Directions for this task = Omit the pictures, and output the rest of the entries exactly as written.

Document images with source code:
====================
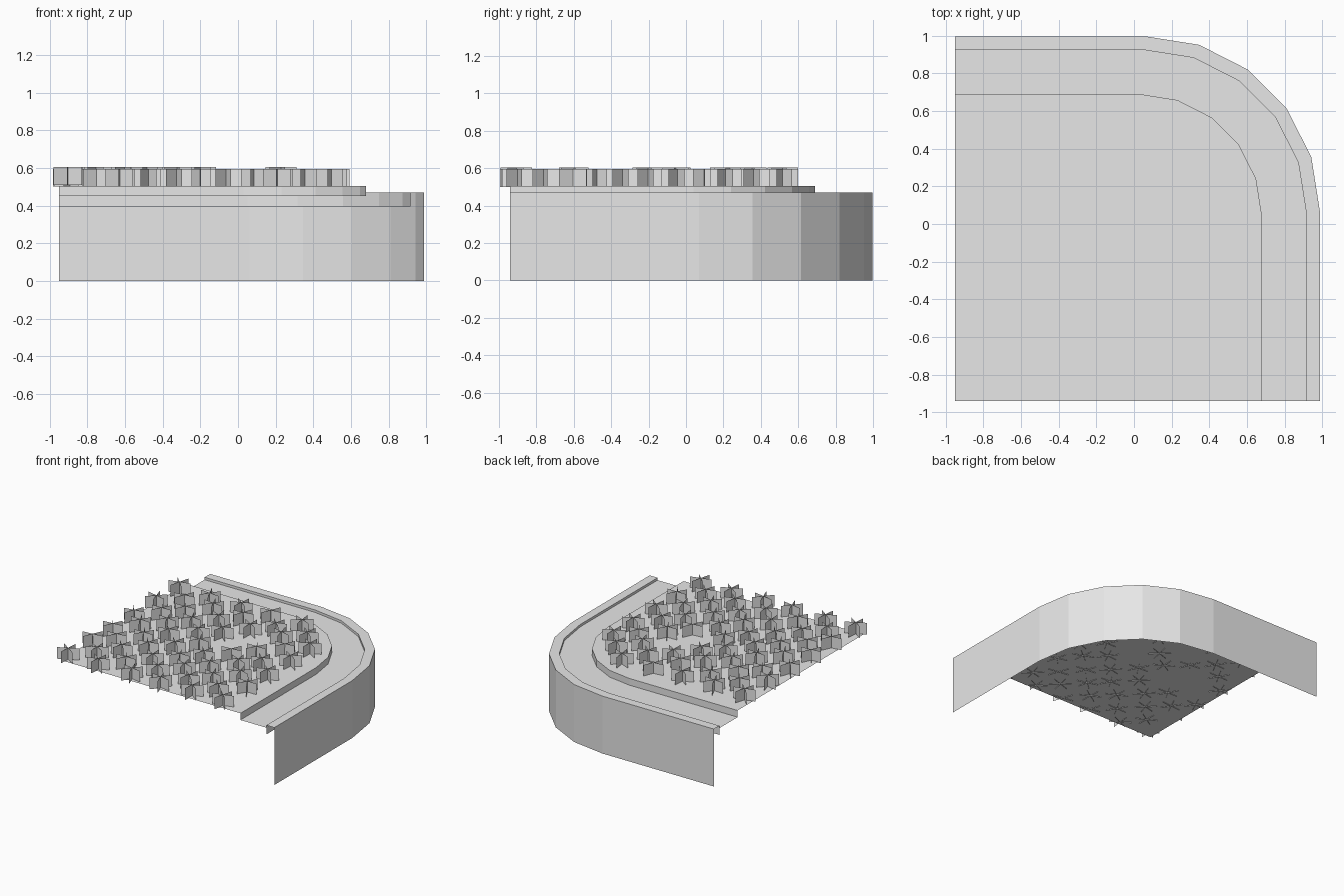
import bpy
import bmesh
import random
from math import sin, cos, pi

cube = bpy.data.objects.get("Cube")
if cube:
    bpy.data.objects.remove(cube, do_unlink=True)

random.seed(4)
LEFT, FRONT = -0.95, -0.94

grey = bpy.data.materials.new("light_grey")
grey.use_nodes = True
grey.diffuse_color = (0.8, 0.8, 0.8, 1)
grey.node_tree.nodes["Principled BSDF"].inputs["Base Color"].default_value = (0.8, 0.8, 0.8, 1)


def finish(name, bm):
    mesh = bpy.data.meshes.new(name)
    bm.to_mesh(mesh)
    bm.free()
    mesh.materials.append(grey)
    obj = bpy.data.objects.new(name, mesh)
    bpy.context.collection.objects.link(obj)
    return obj


def corner_path(cx, cy, radius):
    """Straight back run, a five-segment bend, straight side run."""
    bend = [(cx + radius * sin(k * pi / 10), cy + radius * cos(k * pi / 10)) for k in range(6)]
    return [(LEFT, cy + radius)] + bend + [(cx + radius, FRONT)]


def band(name, path_a, z_a, path_b, z_b):
    """Open strip of quads between two matching paths."""
    bm = bmesh.new()
    a = [bm.verts.new((x, y, z_a)) for x, y in path_a]
    b = [bm.verts.new((x, y, z_b)) for x, y in path_b]
    for i in range(len(a) - 1):
        bm.faces.new((a[i], b[i], b[i + 1], a[i + 1]))
    return finish(name, bm)


outer = corner_path(0.06, 0.07, 0.927)
middle = corner_path(0.05, 0.06, 0.865)
inner = corner_path(0.03, 0.04, 0.65)

# Outer wall, rim, walkway and kerbs
band("outer_wall", outer, 0.47, outer, 0)
band("wall_rim", middle, 0.47, outer, 0.47)
band("rim_inner_face", middle, 0.395, middle, 0.47)
band("walkway", inner, 0.45, middle, 0.45)
band("inner_kerb", inner, 0.505, inner, 0.45)

# Raised planting bed
bm = bmesh.new()
outline = inner + [(LEFT, FRONT)]
bm.faces.new([bm.verts.new((x, y, 0.505)) for x, y in reversed(outline)])
finish("planting_bed", bm)


def add_clump(bm, x, y, base, turn):
    """Three crossed upright sheets."""
    for k in range(3):
        a = turn + k * pi / 3
        dx, dy = 0.085 * cos(a), 0.085 * sin(a)
        bm.faces.new([bm.verts.new(p) for p in (
            (x - dx, y - dy, base), (x + dx, y + dy, base),
            (x + dx, y + dy, base + 0.095), (x - dx, y - dy, base + 0.095))])


# Plant clumps: a staggered grid, leaving the rounded corner and a clearing empty
bm = bmesh.new()
STEP = 0.28
for row in range(11):
    shift = row % 2
    for col in range(6 - shift):
        x = -0.91 + (col + shift / 2) * STEP
        y = -0.91 + row * STEP / 2
        in_corner = x > 0.4 and y > 0.4
        in_clearing = (x + 0.05) ** 2 + (y - 0.05) ** 2 < 0.02
        if in_corner or in_clearing:
            continue
        x += random.uniform(0, 0.03)
        y += random.uniform(0, 0.03)
        base = random.choice((0.5, 0.5, 0.5, 0.51))
        add_clump(bm, x, y, base, random.uniform(0, pi))
finish("plant_clumps", bm)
====================
Task answer =
import bpy
import bmesh
import random
from math import sin, cos, pi

cube = bpy.data.objects.get("Cube")
if cube:
    bpy.data.objects.remove(cube, do_unlink=True)

random.seed(4)
LEFT, FRONT = -0.95, -0.94

grey = bpy.data.materials.new("light_grey")
grey.use_nodes = True
grey.diffuse_color = (0.8, 0.8, 0.8, 1)
grey.node_tree.nodes["Principled BSDF"].inputs["Base Color"].default_value = (0.8, 0.8, 0.8, 1)


def finish(name, bm):
    mesh = bpy.data.meshes.new(name)
    bm.to_mesh(mesh)
    bm.free()
    mesh.materials.append(grey)
    obj = bpy.data.objects.new(name, mesh)
    bpy.context.collection.objects.link(obj)
    return obj


def corner_path(cx, cy, radius):
    """Straight back run, a five-segment bend, straight side run."""
    bend = [(cx + radius * sin(k * pi / 10), cy + radius * cos(k * pi / 10)) for k in range(6)]
    return [(LEFT, cy + radius)] + bend + [(cx + radius, FRONT)]


def band(name, path_a, z_a, path_b, z_b):
    """Open strip of quads between two matching paths."""
    bm = bmesh.new()
    a = [bm.verts.new((x, y, z_a)) for x, y in path_a]
    b = [bm.verts.new((x, y, z_b)) for x, y in path_b]
    for i in range(len(a) - 1):
        bm.faces.new((a[i], b[i], b[i + 1], a[i + 1]))
    return finish(name, bm)


outer = corner_path(0.06, 0.07, 0.927)
middle = corner_path(0.05, 0.06, 0.865)
inner = corner_path(0.03, 0.04, 0.65)

# Outer wall, rim, walkway and kerbs
band("outer_wall", outer, 0.47, outer, 0)
band("wall_rim", middle, 0.47, outer, 0.47)
band("rim_inner_face", middle, 0.395, middle, 0.47)
band("walkway", inner, 0.45, middle, 0.45)
band("inner_kerb", inner, 0.505, inner, 0.45)

# Raised planting bed
bm = bmesh.new()
outline = inner + [(LEFT, FRONT)]
bm.faces.new([bm.verts.new((x, y, 0.505)) for x, y in reversed(outline)])
finish("planting_bed", bm)


def add_clump(bm, x, y, base, turn):
    """Three crossed upright sheets."""
    for k in range(3):
        a = turn + k * pi / 3
        dx, dy = 0.085 * cos(a), 0.085 * sin(a)
        bm.faces.new([bm.verts.new(p) for p in (
            (x - dx, y - dy, base), (x + dx, y + dy, base),
            (x + dx, y + dy, base + 0.095), (x - dx, y - dy, base + 0.095))])


# Plant clumps: a staggered grid, leaving the rounded corner and a clearing empty
bm = bmesh.new()
STEP = 0.28
for row in range(11):
    shift = row % 2
    for col in range(6 - shift):
        x = -0.91 + (col + shift / 2) * STEP
        y = -0.91 + row * STEP / 2
        in_corner = x > 0.4 and y > 0.4
        in_clearing = (x + 0.05) ** 2 + (y - 0.05) ** 2 < 0.02
        if in_corner or in_clearing:
            continue
        x += random.uniform(0, 0.03)
        y += random.uniform(0, 0.03)
        base = random.choice((0.5, 0.5, 0.5, 0.51))
        add_clump(bm, x, y, base, random.uniform(0, pi))
finish("plant_clumps", bm)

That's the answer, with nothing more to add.